___ Data ___

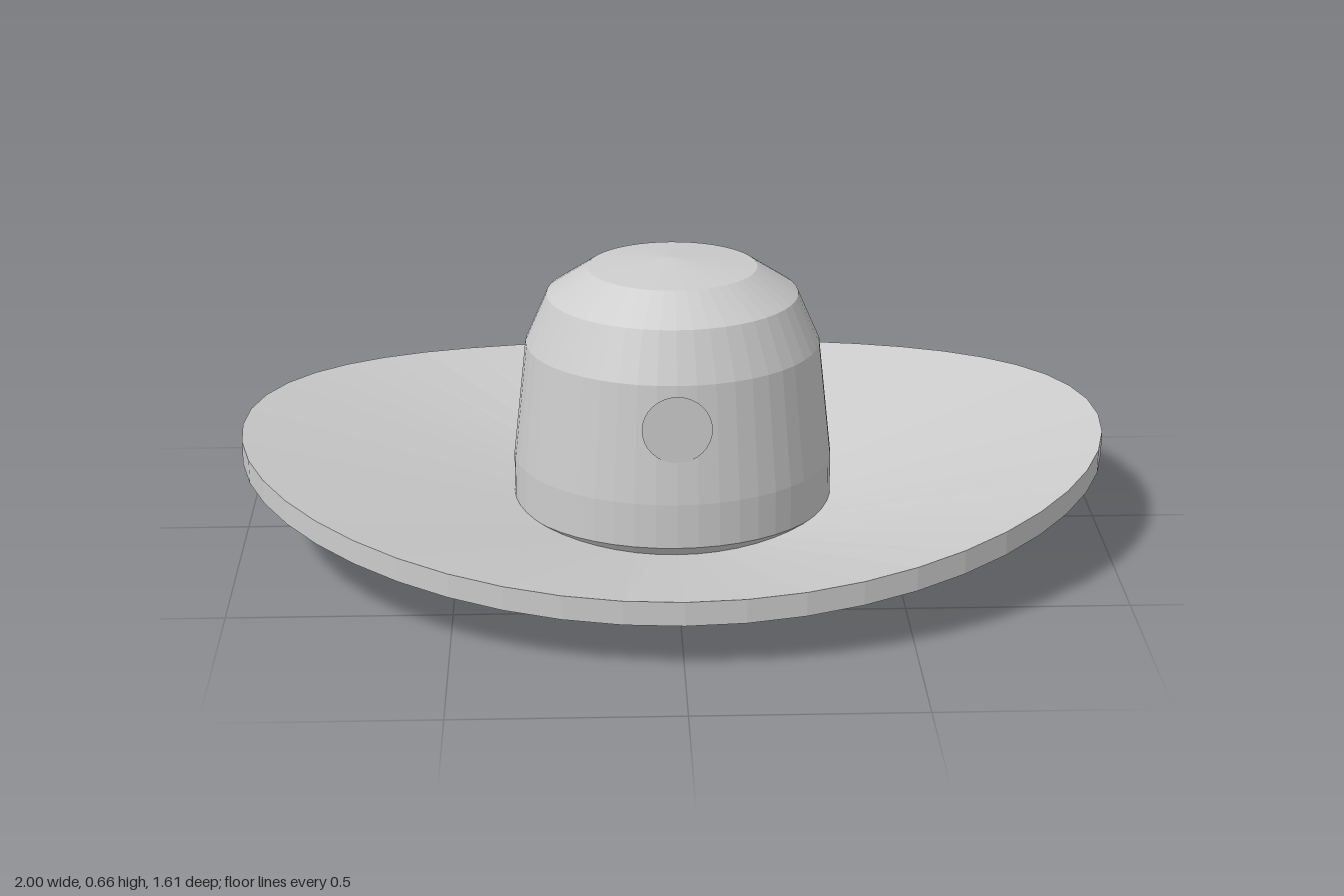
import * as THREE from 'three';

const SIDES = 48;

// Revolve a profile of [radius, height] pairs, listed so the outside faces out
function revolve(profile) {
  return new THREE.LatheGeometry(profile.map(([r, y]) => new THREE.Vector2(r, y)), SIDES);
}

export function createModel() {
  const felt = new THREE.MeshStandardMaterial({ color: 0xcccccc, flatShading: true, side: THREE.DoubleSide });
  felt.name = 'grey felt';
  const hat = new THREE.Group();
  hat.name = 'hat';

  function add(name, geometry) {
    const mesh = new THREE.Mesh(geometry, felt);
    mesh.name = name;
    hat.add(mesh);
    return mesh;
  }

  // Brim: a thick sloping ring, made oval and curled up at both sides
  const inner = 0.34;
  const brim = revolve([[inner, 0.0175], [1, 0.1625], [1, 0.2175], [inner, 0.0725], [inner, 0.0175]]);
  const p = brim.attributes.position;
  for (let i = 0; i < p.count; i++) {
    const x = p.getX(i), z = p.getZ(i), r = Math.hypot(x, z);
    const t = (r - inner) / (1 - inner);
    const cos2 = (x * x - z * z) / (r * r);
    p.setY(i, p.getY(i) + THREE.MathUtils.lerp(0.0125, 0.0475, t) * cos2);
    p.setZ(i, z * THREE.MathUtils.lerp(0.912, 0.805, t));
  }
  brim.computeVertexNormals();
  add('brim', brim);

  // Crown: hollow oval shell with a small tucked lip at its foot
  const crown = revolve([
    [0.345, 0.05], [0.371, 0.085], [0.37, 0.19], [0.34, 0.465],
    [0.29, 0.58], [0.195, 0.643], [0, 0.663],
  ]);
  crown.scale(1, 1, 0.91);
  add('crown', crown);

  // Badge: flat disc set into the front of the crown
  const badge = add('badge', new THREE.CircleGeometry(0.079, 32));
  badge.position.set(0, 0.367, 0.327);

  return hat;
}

___
___ Data ___

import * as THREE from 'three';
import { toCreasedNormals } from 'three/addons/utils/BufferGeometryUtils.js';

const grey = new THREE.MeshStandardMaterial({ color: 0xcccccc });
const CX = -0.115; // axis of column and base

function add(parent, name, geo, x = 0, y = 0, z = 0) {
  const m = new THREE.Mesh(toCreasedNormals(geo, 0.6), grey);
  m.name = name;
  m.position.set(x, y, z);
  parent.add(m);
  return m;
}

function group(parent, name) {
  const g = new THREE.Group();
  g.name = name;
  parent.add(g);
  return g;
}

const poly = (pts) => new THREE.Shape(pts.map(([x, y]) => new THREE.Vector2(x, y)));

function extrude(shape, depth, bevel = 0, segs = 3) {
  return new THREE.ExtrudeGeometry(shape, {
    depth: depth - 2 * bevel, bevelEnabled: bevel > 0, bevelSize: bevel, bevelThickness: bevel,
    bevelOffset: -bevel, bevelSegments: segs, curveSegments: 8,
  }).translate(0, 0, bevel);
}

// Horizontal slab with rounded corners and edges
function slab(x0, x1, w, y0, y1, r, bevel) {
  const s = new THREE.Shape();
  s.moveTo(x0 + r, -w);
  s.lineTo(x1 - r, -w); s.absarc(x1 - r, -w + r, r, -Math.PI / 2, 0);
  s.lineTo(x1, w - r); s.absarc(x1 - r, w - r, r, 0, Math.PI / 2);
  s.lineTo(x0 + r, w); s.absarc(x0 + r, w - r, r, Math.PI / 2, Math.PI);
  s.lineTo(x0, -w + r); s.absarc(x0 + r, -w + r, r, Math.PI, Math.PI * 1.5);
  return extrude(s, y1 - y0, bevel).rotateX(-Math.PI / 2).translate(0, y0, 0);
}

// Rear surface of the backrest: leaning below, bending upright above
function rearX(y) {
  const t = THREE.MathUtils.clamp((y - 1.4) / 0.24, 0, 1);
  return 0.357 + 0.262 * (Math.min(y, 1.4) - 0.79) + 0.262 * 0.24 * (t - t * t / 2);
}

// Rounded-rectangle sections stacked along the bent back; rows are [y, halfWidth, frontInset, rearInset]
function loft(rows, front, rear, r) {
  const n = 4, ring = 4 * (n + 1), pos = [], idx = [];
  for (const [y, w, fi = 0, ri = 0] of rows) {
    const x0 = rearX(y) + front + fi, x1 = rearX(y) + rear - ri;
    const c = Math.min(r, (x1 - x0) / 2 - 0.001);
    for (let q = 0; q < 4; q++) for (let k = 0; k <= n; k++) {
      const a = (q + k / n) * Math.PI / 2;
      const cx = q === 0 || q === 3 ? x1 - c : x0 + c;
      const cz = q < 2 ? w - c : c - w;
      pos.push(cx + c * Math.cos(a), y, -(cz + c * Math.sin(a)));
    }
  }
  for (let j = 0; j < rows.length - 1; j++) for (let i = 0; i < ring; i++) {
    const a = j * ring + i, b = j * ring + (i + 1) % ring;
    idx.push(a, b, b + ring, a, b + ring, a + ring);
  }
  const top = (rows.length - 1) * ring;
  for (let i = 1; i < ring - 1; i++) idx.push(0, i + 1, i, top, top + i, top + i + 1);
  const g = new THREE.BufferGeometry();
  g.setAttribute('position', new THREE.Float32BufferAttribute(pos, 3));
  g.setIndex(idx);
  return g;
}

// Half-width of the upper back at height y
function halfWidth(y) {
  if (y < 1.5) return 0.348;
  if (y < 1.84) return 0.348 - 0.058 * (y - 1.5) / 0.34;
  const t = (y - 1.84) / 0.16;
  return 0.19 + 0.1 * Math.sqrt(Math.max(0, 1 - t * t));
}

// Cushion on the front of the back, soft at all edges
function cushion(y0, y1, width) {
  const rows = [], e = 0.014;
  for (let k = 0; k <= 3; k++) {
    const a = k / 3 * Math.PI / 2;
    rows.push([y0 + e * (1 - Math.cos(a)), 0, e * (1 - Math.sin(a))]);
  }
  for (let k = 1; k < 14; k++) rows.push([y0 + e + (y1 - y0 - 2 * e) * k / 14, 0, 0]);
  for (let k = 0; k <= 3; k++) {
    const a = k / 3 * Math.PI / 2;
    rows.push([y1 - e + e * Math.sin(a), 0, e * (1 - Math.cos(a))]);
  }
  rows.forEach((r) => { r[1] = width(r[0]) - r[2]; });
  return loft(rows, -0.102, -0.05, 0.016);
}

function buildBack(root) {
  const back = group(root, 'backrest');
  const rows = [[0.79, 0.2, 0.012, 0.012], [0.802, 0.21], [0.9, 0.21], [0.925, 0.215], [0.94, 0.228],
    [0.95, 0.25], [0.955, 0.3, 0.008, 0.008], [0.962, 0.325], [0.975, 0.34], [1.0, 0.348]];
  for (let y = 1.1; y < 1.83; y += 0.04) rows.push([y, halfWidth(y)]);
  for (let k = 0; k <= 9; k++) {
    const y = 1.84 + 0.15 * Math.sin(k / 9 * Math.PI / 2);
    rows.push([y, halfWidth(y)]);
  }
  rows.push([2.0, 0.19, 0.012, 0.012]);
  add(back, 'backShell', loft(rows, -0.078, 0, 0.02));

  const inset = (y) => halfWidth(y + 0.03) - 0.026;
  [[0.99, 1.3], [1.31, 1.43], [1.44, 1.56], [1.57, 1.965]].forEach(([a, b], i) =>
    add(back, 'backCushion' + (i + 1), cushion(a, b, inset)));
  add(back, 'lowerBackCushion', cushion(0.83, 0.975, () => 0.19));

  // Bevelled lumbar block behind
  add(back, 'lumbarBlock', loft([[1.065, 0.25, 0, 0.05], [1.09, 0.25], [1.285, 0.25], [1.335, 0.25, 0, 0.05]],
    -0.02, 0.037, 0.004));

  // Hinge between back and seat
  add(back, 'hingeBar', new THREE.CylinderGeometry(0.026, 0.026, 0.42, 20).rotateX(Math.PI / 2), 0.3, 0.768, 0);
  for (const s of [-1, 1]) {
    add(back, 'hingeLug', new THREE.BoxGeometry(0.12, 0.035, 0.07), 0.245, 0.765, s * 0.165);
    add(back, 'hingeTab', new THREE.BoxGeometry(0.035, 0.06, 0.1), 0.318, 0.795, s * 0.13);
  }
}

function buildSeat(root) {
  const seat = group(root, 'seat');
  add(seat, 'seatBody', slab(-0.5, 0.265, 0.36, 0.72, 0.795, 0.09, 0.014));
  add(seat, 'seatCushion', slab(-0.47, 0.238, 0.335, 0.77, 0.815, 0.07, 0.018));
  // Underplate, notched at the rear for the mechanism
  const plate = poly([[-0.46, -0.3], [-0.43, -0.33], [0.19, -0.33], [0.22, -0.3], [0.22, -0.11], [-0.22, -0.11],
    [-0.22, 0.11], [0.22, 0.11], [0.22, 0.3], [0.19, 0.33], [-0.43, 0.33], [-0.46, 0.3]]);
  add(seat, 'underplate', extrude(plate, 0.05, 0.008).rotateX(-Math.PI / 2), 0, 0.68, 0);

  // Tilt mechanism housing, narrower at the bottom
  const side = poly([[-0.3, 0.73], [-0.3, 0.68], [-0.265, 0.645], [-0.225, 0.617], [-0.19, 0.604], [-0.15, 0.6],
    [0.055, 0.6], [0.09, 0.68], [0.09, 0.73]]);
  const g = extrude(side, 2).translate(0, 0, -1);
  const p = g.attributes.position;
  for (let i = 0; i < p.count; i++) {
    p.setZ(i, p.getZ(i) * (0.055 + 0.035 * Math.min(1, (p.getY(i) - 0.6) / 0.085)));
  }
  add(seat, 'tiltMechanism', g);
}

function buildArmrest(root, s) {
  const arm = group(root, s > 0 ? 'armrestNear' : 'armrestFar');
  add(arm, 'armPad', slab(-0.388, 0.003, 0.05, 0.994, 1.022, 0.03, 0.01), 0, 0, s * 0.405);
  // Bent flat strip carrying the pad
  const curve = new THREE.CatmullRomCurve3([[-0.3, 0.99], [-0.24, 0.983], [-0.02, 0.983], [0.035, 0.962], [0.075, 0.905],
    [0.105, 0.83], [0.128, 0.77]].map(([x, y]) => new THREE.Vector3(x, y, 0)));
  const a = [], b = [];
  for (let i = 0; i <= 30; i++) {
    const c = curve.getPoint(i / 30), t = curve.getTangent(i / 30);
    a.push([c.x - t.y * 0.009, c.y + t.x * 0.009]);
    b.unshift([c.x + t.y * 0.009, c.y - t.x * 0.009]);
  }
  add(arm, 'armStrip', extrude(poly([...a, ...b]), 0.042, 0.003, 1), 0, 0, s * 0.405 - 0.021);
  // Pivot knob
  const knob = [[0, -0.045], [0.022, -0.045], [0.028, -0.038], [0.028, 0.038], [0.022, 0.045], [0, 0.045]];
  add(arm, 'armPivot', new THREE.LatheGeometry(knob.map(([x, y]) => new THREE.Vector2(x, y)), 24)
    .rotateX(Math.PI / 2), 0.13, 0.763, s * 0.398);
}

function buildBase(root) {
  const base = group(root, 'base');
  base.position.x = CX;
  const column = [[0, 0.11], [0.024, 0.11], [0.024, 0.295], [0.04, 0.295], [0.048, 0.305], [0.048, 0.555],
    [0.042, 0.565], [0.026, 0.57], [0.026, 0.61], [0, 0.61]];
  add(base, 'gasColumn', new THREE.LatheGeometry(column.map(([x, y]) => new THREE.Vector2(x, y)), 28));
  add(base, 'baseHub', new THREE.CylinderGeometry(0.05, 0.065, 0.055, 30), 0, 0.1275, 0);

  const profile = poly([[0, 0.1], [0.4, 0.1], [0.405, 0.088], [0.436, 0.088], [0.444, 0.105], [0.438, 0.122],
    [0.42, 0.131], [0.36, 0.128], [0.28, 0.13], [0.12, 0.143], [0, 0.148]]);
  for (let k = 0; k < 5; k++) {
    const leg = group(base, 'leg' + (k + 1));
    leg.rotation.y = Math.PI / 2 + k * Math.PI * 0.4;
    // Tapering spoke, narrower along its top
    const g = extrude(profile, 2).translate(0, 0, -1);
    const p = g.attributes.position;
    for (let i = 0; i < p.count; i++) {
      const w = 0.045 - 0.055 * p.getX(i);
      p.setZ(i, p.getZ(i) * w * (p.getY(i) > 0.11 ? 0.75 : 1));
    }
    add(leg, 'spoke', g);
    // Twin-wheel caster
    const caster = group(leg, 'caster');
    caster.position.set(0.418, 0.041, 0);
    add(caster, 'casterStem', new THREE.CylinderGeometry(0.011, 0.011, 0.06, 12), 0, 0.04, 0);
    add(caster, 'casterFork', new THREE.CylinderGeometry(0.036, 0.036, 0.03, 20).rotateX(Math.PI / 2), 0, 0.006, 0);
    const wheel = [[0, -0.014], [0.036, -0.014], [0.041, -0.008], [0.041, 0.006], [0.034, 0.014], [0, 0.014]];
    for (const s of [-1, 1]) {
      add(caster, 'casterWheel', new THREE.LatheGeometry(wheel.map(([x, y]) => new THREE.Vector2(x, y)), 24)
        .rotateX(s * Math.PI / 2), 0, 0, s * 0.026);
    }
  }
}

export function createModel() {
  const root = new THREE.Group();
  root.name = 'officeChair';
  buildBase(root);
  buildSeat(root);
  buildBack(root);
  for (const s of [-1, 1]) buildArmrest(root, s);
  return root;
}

___
___ Data ___

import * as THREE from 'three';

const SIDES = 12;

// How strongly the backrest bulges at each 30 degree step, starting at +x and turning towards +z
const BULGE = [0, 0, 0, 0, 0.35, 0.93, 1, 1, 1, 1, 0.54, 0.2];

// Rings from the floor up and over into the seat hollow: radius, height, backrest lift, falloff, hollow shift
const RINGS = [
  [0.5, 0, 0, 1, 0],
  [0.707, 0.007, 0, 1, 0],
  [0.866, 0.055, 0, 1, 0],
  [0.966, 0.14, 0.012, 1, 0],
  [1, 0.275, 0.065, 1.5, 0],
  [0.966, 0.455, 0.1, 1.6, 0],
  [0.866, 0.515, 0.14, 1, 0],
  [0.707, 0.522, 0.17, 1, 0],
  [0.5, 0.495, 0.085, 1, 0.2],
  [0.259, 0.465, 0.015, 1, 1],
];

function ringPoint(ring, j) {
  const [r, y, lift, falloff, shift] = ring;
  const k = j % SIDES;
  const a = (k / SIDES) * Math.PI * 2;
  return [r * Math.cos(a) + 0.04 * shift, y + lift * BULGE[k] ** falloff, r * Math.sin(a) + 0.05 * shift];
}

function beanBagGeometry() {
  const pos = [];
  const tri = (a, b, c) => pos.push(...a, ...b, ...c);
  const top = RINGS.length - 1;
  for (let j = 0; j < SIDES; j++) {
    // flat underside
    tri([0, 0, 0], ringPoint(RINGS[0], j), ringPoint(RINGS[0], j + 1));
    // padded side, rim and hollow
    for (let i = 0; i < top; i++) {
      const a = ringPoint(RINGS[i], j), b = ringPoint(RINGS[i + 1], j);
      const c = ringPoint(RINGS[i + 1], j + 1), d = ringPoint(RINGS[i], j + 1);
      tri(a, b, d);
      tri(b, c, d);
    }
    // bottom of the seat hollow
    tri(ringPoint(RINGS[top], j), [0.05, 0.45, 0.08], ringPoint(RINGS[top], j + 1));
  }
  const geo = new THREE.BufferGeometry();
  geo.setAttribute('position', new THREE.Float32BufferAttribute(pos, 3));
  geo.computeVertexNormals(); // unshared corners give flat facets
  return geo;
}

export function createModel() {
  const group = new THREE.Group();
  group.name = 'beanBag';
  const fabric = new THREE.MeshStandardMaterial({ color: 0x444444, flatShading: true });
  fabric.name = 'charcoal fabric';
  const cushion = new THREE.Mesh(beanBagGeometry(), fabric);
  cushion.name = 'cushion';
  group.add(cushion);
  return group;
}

___

» **Work task**
Retype exactly, and only, the lines above from the one where "function group(parent, name)" occurs up to and including the one where "s.lineTo(x0 + r, w);" occurs.

» **Task solution**
function group(parent, name) {
  const g = new THREE.Group();
  g.name = name;
  parent.add(g);
  return g;
}

const poly = (pts) => new THREE.Shape(pts.map(([x, y]) => new THREE.Vector2(x, y)));

function extrude(shape, depth, bevel = 0, segs = 3) {
  return new THREE.ExtrudeGeometry(shape, {
    depth: depth - 2 * bevel, bevelEnabled: bevel > 0, bevelSize: bevel, bevelThickness: bevel,
    bevelOffset: -bevel, bevelSegments: segs, curveSegments: 8,
  }).translate(0, 0, bevel);
}

// Horizontal slab with rounded corners and edges
function slab(x0, x1, w, y0, y1, r, bevel) {
  const s = new THREE.Shape();
  s.moveTo(x0 + r, -w);
  s.lineTo(x1 - r, -w); s.absarc(x1 - r, -w + r, r, -Math.PI / 2, 0);
  s.lineTo(x1, w - r); s.absarc(x1 - r, w - r, r, 0, Math.PI / 2);
  s.lineTo(x0 + r, w); s.absarc(x0 + r, w - r, r, Math.PI / 2, Math.PI);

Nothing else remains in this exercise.